#### Records provided ####
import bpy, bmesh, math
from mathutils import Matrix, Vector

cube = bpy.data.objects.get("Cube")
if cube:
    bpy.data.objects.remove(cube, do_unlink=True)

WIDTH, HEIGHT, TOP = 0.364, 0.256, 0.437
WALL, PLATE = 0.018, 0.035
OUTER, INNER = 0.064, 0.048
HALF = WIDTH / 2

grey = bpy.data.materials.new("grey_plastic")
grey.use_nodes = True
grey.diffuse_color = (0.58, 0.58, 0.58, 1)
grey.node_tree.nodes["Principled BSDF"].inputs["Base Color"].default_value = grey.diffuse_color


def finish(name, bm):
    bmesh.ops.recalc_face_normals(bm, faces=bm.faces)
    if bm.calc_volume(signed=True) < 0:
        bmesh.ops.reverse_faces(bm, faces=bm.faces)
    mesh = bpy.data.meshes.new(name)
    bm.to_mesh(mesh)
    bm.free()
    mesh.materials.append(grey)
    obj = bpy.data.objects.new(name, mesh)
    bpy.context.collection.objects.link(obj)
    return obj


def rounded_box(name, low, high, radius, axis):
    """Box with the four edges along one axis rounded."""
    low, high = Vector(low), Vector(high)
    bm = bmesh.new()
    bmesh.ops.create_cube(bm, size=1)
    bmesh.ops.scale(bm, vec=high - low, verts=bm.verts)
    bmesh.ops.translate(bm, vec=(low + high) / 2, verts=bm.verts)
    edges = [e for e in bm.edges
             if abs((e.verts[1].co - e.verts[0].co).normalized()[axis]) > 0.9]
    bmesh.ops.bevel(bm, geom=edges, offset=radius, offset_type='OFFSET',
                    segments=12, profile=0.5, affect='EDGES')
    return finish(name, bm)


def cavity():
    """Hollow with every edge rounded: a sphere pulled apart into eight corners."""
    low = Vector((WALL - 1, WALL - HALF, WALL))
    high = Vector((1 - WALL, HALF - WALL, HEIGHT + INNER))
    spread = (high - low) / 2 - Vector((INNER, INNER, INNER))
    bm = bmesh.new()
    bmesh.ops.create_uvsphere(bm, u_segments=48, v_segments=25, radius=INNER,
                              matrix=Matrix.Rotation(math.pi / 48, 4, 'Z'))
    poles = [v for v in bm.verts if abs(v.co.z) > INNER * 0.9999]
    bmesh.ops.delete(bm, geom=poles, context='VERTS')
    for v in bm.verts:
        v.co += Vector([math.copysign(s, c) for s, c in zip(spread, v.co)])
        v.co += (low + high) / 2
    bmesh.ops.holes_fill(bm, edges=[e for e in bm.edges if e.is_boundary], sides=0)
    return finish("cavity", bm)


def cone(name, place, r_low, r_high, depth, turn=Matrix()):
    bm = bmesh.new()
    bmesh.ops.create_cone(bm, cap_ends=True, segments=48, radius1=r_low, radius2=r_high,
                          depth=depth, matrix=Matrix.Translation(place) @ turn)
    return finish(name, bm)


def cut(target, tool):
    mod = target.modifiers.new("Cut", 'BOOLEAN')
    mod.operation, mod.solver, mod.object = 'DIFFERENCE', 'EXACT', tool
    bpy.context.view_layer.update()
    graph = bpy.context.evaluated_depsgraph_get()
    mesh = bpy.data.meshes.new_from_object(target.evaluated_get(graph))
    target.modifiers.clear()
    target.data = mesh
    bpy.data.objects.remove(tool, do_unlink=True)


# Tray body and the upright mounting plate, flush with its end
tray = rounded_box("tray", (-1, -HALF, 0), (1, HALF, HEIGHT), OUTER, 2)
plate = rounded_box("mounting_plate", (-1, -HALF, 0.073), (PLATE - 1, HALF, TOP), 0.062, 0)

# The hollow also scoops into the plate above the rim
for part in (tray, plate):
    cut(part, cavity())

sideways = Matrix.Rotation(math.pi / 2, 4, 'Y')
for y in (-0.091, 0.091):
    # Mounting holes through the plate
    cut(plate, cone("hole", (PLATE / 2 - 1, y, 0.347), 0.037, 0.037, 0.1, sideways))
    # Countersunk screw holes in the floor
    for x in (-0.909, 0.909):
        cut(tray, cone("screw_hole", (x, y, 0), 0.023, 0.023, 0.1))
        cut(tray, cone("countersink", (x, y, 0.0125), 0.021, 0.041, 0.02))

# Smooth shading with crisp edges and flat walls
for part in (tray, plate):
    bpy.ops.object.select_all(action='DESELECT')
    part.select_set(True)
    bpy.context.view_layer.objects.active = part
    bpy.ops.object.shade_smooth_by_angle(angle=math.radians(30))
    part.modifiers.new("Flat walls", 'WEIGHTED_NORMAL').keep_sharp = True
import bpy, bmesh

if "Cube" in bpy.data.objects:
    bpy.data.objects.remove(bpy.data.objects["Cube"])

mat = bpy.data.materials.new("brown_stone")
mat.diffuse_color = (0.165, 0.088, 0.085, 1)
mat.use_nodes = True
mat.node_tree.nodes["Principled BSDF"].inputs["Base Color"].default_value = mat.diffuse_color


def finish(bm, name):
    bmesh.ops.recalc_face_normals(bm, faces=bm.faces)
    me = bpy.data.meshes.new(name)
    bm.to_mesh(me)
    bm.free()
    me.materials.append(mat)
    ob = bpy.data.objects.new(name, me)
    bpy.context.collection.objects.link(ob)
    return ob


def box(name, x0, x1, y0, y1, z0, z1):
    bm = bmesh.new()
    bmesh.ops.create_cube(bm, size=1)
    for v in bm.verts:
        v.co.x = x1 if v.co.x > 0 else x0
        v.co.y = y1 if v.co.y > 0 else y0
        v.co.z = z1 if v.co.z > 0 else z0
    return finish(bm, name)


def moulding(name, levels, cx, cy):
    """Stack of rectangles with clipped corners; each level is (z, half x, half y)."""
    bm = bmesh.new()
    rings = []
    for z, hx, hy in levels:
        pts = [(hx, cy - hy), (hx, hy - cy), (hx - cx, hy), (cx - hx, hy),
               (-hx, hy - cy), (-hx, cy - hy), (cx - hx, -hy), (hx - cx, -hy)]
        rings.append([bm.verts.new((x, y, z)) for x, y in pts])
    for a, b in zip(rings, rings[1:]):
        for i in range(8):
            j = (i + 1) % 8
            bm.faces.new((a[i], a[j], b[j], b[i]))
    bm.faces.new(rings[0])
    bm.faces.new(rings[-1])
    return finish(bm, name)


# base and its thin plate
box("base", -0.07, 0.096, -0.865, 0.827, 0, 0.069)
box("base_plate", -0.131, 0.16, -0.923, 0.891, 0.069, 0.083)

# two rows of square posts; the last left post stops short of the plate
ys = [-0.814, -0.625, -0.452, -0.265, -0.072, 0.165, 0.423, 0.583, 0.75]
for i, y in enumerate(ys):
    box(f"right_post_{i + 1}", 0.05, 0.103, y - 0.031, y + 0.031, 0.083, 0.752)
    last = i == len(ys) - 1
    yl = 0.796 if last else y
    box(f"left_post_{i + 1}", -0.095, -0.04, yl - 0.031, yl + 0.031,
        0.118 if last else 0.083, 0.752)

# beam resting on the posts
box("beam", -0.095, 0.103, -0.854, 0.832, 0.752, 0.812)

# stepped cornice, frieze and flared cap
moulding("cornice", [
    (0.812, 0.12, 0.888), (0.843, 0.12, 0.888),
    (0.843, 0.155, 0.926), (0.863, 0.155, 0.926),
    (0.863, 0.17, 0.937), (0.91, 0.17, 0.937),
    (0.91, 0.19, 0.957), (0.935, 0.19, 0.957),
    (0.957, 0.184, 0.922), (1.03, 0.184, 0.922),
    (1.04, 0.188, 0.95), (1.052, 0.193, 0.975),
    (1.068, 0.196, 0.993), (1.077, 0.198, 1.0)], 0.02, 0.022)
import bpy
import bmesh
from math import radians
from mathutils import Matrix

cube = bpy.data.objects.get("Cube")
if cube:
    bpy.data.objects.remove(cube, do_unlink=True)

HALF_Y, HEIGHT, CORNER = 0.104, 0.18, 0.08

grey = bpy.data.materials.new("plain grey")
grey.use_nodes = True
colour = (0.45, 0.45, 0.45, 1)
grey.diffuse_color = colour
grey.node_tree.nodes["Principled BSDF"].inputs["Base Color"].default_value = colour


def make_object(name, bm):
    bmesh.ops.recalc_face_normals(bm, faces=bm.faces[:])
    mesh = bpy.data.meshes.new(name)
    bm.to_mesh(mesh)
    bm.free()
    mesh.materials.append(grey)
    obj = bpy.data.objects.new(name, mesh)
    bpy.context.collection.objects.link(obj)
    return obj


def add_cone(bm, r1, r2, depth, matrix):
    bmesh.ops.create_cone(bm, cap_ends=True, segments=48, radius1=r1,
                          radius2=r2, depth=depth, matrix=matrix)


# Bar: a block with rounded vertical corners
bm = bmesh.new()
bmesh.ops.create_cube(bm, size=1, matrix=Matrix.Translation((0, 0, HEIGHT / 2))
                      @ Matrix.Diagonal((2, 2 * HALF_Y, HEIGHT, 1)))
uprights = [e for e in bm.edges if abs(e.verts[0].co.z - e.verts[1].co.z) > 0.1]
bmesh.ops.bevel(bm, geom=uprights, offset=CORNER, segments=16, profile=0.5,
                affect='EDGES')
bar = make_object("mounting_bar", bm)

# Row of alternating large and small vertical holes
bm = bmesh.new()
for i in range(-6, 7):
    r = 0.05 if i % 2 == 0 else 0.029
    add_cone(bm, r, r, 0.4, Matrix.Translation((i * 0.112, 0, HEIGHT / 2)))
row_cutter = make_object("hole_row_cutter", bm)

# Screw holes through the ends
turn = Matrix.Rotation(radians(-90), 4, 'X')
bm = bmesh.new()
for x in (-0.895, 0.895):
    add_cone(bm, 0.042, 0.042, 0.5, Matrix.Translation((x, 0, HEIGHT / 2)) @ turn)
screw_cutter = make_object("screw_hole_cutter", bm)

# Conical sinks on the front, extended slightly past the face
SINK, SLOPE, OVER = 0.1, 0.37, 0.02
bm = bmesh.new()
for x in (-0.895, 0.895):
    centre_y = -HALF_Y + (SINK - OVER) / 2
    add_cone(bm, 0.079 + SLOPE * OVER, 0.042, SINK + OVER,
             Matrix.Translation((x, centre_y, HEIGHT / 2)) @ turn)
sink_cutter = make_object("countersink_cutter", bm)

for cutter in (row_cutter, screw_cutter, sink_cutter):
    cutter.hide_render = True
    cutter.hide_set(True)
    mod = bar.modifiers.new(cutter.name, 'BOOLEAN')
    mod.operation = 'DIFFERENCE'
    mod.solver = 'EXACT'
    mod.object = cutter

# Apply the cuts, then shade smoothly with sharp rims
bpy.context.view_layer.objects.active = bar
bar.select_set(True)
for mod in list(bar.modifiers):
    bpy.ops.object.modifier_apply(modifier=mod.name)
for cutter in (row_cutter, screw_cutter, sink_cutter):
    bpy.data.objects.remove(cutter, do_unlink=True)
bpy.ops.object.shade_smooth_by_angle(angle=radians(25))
####
■ Problem description: Note every line of the entries in which "with" appears, and copy it down.

■ Problem solution:
    """Box with the four edges along one axis rounded."""
    """Hollow with every edge rounded: a sphere pulled apart into eight corners."""
# Tray body and the upright mounting plate, flush with its end
# Smooth shading with crisp edges and flat walls
    """Stack of rectangles with clipped corners; each level is (z, half x, half y)."""
# Bar: a block with rounded vertical corners
# Apply the cuts, then shade smoothly with sharp rims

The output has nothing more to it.